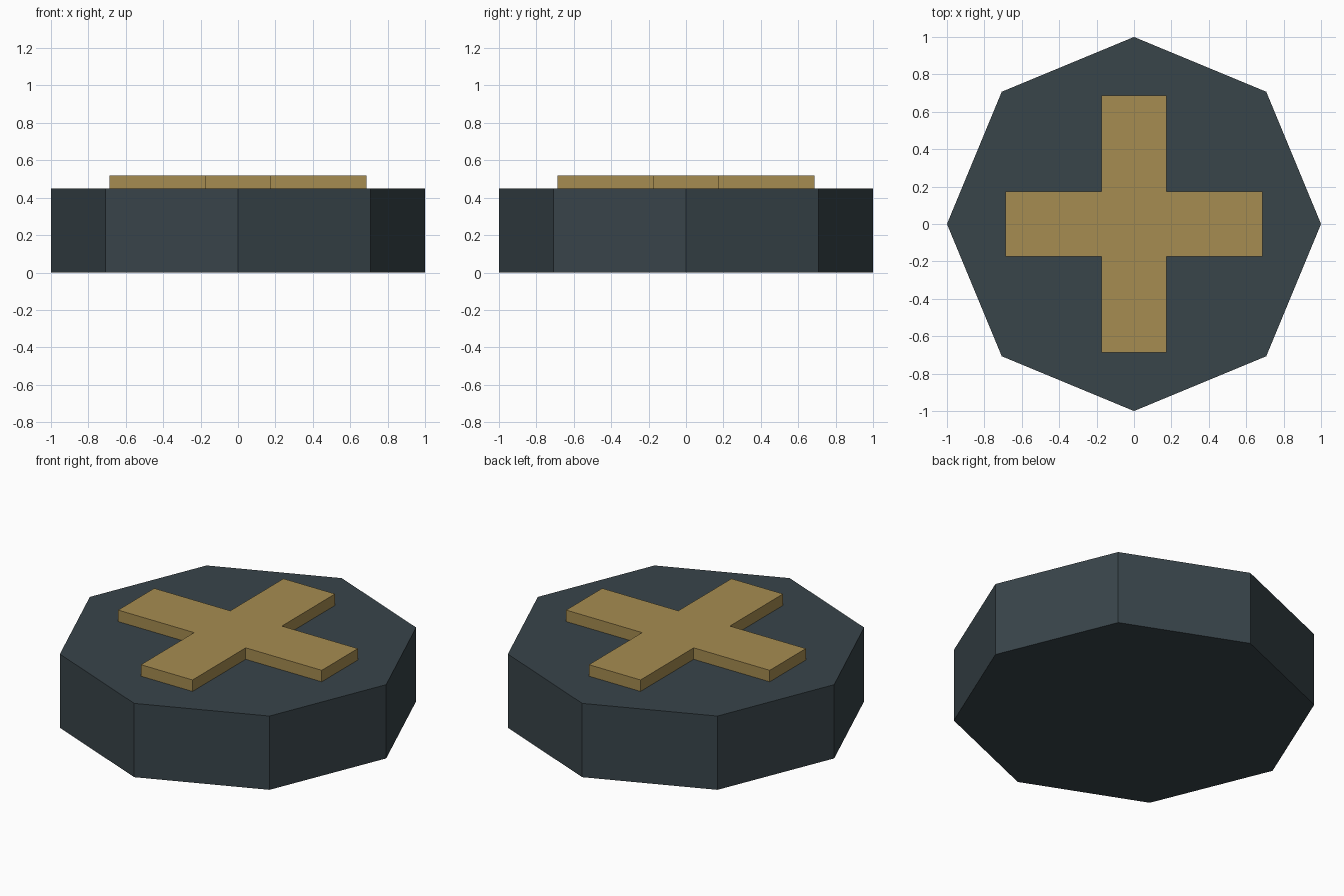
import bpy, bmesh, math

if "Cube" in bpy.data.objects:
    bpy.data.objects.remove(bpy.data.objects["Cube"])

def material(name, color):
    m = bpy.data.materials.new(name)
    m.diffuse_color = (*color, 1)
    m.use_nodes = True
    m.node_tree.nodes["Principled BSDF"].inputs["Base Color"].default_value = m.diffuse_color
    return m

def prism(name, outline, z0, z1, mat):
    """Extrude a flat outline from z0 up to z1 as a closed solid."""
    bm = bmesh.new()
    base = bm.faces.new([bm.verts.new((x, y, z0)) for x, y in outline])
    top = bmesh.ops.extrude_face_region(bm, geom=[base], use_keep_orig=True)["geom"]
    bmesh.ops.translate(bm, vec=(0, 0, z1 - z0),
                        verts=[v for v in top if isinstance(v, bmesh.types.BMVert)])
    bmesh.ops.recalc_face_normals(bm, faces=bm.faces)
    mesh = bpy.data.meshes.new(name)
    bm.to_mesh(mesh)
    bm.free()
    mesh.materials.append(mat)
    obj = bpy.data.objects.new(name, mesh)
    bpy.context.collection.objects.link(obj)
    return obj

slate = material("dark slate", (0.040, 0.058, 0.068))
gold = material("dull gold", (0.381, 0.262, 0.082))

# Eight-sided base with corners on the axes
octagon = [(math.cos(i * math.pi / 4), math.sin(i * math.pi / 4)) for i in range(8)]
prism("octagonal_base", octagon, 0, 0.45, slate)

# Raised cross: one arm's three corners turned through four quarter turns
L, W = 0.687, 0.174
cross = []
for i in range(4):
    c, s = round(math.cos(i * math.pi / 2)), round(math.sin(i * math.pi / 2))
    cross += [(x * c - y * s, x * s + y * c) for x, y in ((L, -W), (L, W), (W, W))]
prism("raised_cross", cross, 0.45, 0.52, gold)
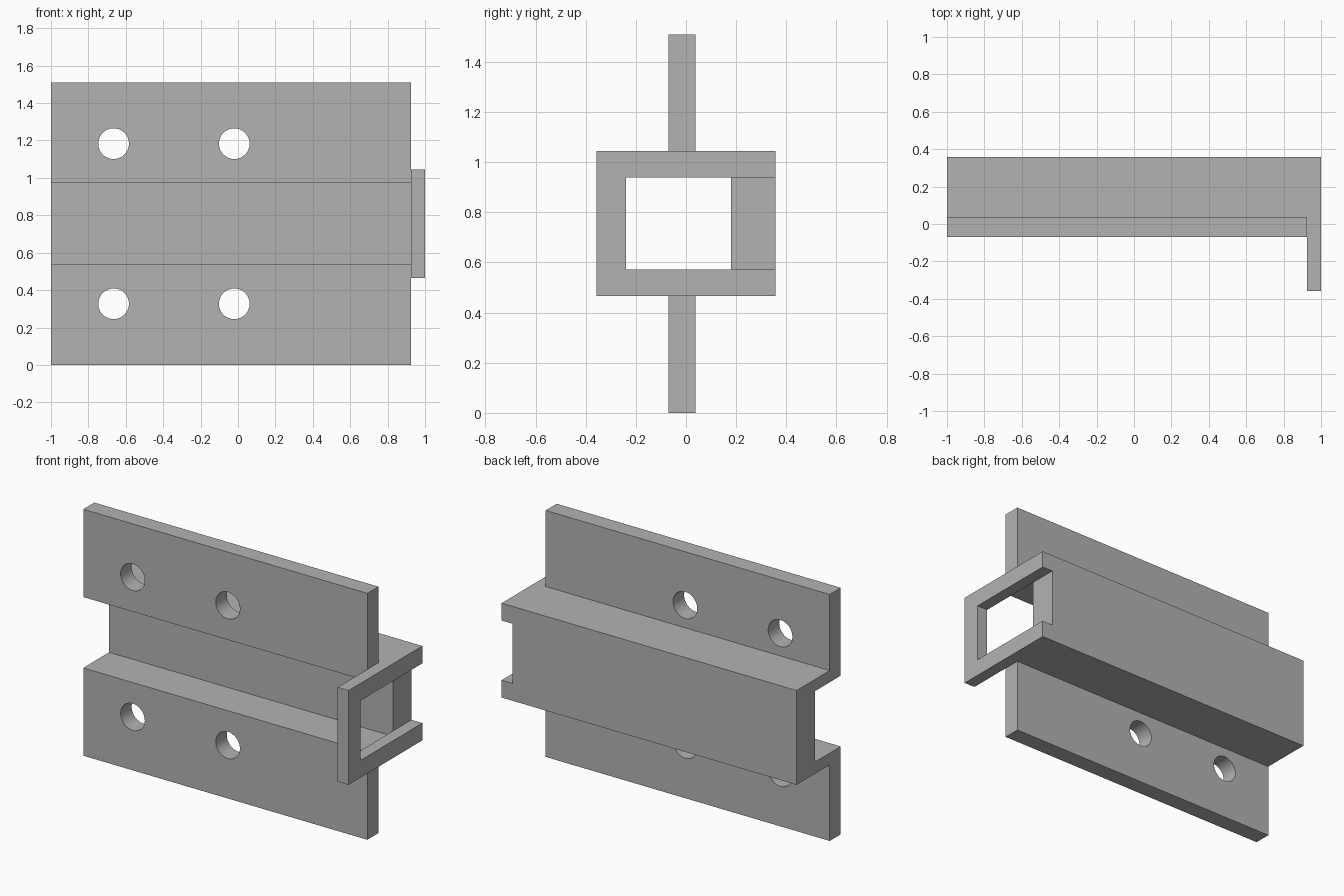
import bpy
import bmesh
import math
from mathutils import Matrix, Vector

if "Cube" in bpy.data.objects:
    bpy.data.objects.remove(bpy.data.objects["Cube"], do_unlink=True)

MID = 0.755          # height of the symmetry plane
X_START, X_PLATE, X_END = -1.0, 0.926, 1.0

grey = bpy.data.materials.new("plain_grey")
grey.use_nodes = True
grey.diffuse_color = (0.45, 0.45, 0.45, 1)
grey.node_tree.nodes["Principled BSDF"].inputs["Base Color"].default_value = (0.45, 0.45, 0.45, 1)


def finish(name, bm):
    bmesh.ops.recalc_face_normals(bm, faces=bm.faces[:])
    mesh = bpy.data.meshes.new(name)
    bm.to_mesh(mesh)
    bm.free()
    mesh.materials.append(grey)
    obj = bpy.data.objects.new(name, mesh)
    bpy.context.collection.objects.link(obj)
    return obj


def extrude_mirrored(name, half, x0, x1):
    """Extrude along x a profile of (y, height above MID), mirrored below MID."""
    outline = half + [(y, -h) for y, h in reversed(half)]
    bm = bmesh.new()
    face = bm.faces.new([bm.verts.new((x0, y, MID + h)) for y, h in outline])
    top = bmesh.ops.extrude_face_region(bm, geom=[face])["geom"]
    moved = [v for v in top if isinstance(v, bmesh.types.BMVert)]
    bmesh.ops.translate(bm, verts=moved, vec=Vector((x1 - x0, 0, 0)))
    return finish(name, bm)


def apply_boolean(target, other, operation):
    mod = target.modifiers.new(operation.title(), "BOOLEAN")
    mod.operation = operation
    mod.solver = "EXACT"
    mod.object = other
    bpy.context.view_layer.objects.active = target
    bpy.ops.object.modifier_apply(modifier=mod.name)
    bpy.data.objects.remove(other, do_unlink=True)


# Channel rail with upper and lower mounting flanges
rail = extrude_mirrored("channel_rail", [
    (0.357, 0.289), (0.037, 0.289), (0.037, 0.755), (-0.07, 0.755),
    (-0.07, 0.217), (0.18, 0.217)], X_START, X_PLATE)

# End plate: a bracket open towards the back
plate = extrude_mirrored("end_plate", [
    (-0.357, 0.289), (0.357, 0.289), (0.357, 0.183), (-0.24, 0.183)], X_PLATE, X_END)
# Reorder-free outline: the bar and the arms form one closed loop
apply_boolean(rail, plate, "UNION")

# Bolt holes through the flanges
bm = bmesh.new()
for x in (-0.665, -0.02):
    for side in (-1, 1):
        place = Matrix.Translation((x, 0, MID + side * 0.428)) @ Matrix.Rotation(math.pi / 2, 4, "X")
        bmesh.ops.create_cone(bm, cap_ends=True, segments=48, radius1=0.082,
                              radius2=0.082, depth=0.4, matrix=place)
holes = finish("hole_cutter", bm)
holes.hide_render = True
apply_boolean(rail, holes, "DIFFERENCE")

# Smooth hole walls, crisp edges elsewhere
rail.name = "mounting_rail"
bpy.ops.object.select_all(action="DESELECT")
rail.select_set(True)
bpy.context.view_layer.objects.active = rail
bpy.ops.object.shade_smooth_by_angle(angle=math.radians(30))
+++++
Nothing but a number should be given: how many lines of the material contain "faces".

:: YOUR SOLUTION ::
4